The advance during the final 100 days can be broken down into main phases: (these are linked to the Nicholson chapters for further details)

The complete text of the official history of this period was made into a LibriVox audio file by MHS member Richard Laughton.
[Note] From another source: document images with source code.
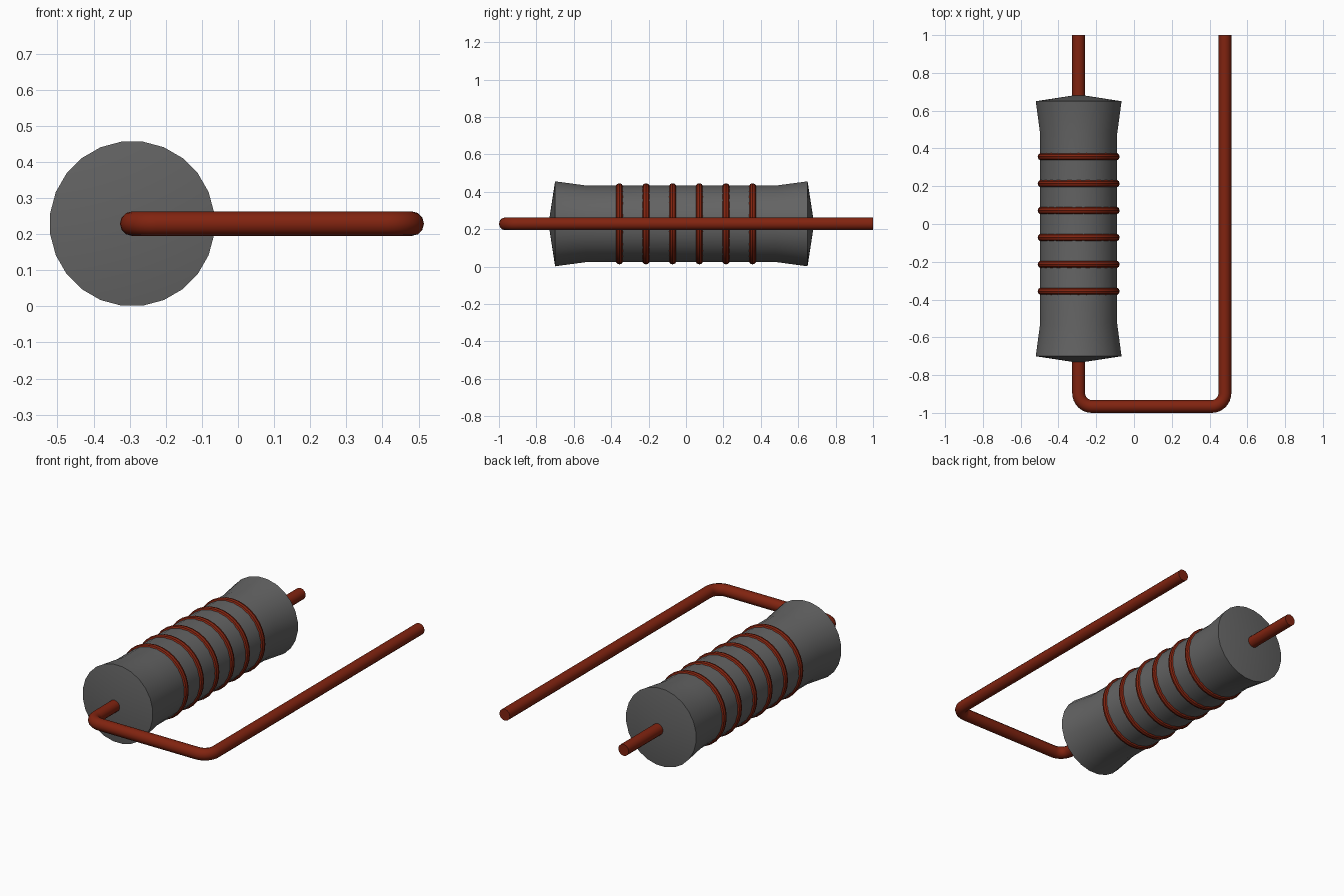
import bpy
import bmesh
import math
from mathutils import Matrix

cube = bpy.data.objects.get("Cube")
if cube:
    bpy.data.objects.remove(cube, do_unlink=True)

AXIS_X, AXIS_Z = -0.293, 0.229   # long axis of the body, parallel to y
WIRE_R = 0.034
FAR_X = 0.481                    # x of the folded-back lead
FRONT_Y = -1.0 + WIRE_R


def material(name, rgb):
    mat = bpy.data.materials.new(name)
    mat.use_nodes = True
    color = (*rgb, 1.0)
    mat.diffuse_color = color
    mat.node_tree.nodes["Principled BSDF"].inputs["Base Color"].default_value = color
    return mat


grey = material("dark grey", (0.125, 0.125, 0.125))
copper = material("copper red", (0.22, 0.017, 0.005))


def smooth(obj, angle):
    bpy.ops.object.select_all(action='DESELECT')
    obj.select_set(True)
    bpy.context.view_layer.objects.active = obj
    bpy.ops.object.shade_smooth_by_angle(angle=math.radians(angle))


def lathe(name, profile, steps, mat, closed=False, phase=0.0):
    """Spin a (radius, y) profile about the body axis."""
    bm = bmesh.new()
    verts = [bm.verts.new((r, y, 0)) for r, y in profile]
    edges = [bm.edges.new(pair) for pair in zip(verts, verts[1:])]
    if closed:
        edges.append(bm.edges.new((verts[-1], verts[0])))
    bmesh.ops.spin(bm, geom=verts + edges, cent=(0, 0, 0), axis=(0, 1, 0),
                   angle=math.tau, steps=steps)
    bmesh.ops.remove_doubles(bm, verts=bm.verts, dist=1e-4)
    bmesh.ops.recalc_face_normals(bm, faces=bm.faces)
    bmesh.ops.transform(bm, verts=bm.verts,
                        matrix=Matrix.Rotation(phase, 4, 'Y'))
    mesh = bpy.data.meshes.new(name)
    bm.to_mesh(mesh)
    bm.free()
    mesh.materials.append(mat)
    obj = bpy.data.objects.new(name, mesh)
    obj.location = (AXIS_X, 0, AXIS_Z)
    bpy.context.collection.objects.link(obj)
    smooth(obj, 35)
    return obj


def wire(name, path):
    """Round lead swept along (x, y) points at axis height."""
    curve = bpy.data.curves.new(name, 'CURVE')
    curve.dimensions = '3D'
    curve.bevel_depth = WIRE_R
    curve.bevel_resolution = 4
    curve.use_fill_caps = True
    spline = curve.splines.new('POLY')
    spline.points.add(len(path) - 1)
    for point, (x, y) in zip(spline.points, path):
        point.co = (x, y, AXIS_Z, 1)
    curve.materials.append(copper)
    obj = bpy.data.objects.new(name, curve)
    bpy.context.collection.objects.link(obj)
    bpy.ops.object.select_all(action='DESELECT')
    obj.select_set(True)
    bpy.context.view_layer.objects.active = obj
    bpy.ops.object.convert(target='MESH')
    smooth(bpy.context.view_layer.objects.active, 40)


def arc(cx, cy, radius, start, end, steps=8):
    angles = [math.radians(start + (end - start) * i / steps)
              for i in range(steps + 1)]
    return [(cx + radius * math.cos(a), cy + radius * math.sin(a)) for a in angles]


# Body: narrow waist, flared ends, shallow cone caps
lathe("body", [(0, -0.735), (0.229, -0.70), (0.206, -0.53),
               (0.206, 0.48), (0.229, 0.65), (0, 0.685)],
      24, grey, phase=math.radians(7.5))

# Six wire bands around the waist
band = arc(0.196, 0, 0.021, 0, 324, 9)
for i in range(6):
    y = (i - 2.5) * 0.1425
    lathe(f"band_{i + 1}", [(r, y + dy) for r, dy in band], 32, copper, closed=True)

# Straight back lead
wire("back_lead", [(AXIS_X, 0.6), (AXIS_X, 1.0)])

# Front lead, bent twice so it runs back beside the body
BEND = 0.07
bend_y = FRONT_Y + BEND
wire("front_lead", [(AXIS_X, -0.65)]
     + arc(AXIS_X + BEND, bend_y, BEND, 180, 270)
     + arc(FAR_X - BEND, bend_y, BEND, 270, 360)
     + [(FAR_X, 1.0)])
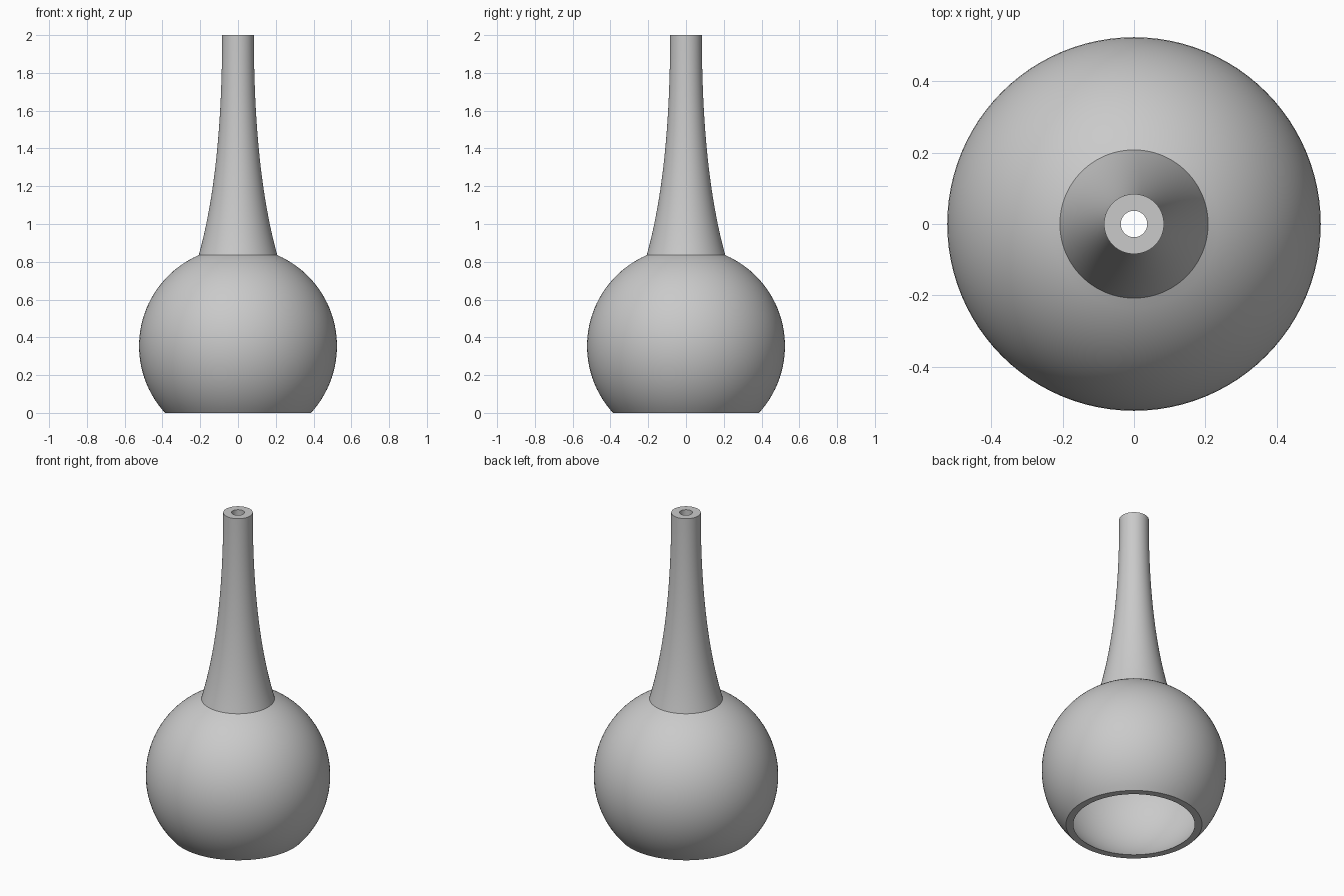
import bpy
import bmesh
from math import sin, cos, asin, acos, pi, radians

SEGMENTS = 96
CENTRE_Z = 0.354      # centre of the bulb
OUTER, INNER = 0.524, 0.494
NECK_Z = 0.835        # where the neck meets the bulb
TIP, BORE = 0.084, 0.037

cube = bpy.data.objects.get("Cube")
if cube:
    bpy.data.objects.remove(cube, do_unlink=True)

grey = bpy.data.materials.new("plain grey")
grey.use_nodes = True
colour = (0.59, 0.59, 0.59, 1)
grey.diffuse_color = colour
grey.node_tree.nodes["Principled BSDF"].inputs["Base Color"].default_value = colour


def bulb_arc(radius, top_radius, steps=32):
    """Sphere profile from the open base up to the neck opening."""
    low = asin(-CENTRE_Z / radius)
    high = acos(top_radius / radius)
    angles = [low + (high - low) * i / steps for i in range(steps + 1)]
    return [(radius * cos(a), CENTRE_Z + radius * sin(a)) for a in angles]


def neck_curve(base, tip, start_z, steps=24):
    """Flared profile that turns vertical towards the tip."""
    points = []
    for i in range(1, steps + 1):
        t = i / steps
        a, b, c = (1 - t) ** 2, 2 * t * (1 - t), t * t
        points.append((a * base + (b + c) * tip, a * start_z + b * 1.28 + c * 2))
    return points


def revolve(name, profile):
    """Spin a closed (radius, height) profile around z."""
    bm = bmesh.new()
    rings = []
    for r, z in profile:
        rings.append([bm.verts.new((r * cos(2 * pi * k / SEGMENTS),
                                    r * sin(2 * pi * k / SEGMENTS), z))
                      for k in range(SEGMENTS)])
    for i, ring in enumerate(rings):
        above = rings[(i + 1) % len(rings)]
        for k in range(SEGMENTS):
            n = (k + 1) % SEGMENTS
            bm.faces.new((ring[k], ring[n], above[n], above[k]))
    bmesh.ops.recalc_face_normals(bm, faces=bm.faces)
    mesh = bpy.data.meshes.new(name)
    bm.to_mesh(mesh)
    bm.free()
    mesh.materials.append(grey)
    obj = bpy.data.objects.new(name, mesh)
    bpy.context.collection.objects.link(obj)
    bpy.ops.object.select_all(action="DESELECT")
    obj.select_set(True)
    bpy.context.view_layer.objects.active = obj
    bpy.ops.object.shade_smooth_by_angle(angle=radians(25))


# Outer wall: bulb and flared neck; inner wall: hollow bulb and straight bore
neck_radius = (OUTER ** 2 - (NECK_Z - CENTRE_Z) ** 2) ** 0.5
outside = bulb_arc(OUTER, neck_radius) + neck_curve(neck_radius, TIP, NECK_Z)
inside = bulb_arc(INNER, BORE) + [(BORE, 2)]
revolve("hollow_flask", outside + inside[::-1])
You can download this audio file, or the book from this link:

Canada’s Hundred Days: With the Canadian Corps from Amiens to Mons, Aug. 8 – Nov. 11, 1918. Part 1, Amiens

This is the incredible story of the actions of the men and women of the Canadian Expeditionary Force, Canada’s contribution to the Great War 1914-1919, during the last 100 days of the First World War.

After nearly 4 years of stalemate (trench warfare) the Allied Forces planned to break through the German Hindenburg Line and then push the enemy from their defensive positions leggi l’articolo.
You will follow the CEF as they take Amiens, Arras, Cambrai and then the pursuit of the German Forces from Valenciennes to Mons (in Belgium, the same place where the war began on August 4, 1914), on November 11, 1918. Summary by Richard Laughton.

The City of Valenciennes was liberated by the Canadian’s on November 1, 1918.

The following photographs were in the Anderson collection that was gifted to the Milton Historical Society:

Ruins of Valenciennes.

All that was left of Valenciennes Railway Station.

Under the water you see our houses, he blew up the canal at Valenciennes and flooded the valley with all the houses and furnitures?, about 3 miles long, 2 miles wide, 100 feet deep.

The French cemetery at Valenciennes after the bombardment, all blown up, you cannot tell by looking at this photograph.

12 Germans buried here at Valenciennes.

A German sign post at Valenciennes.

German prisoners at Valenciennes.

A German sniper killed at Valenciennes.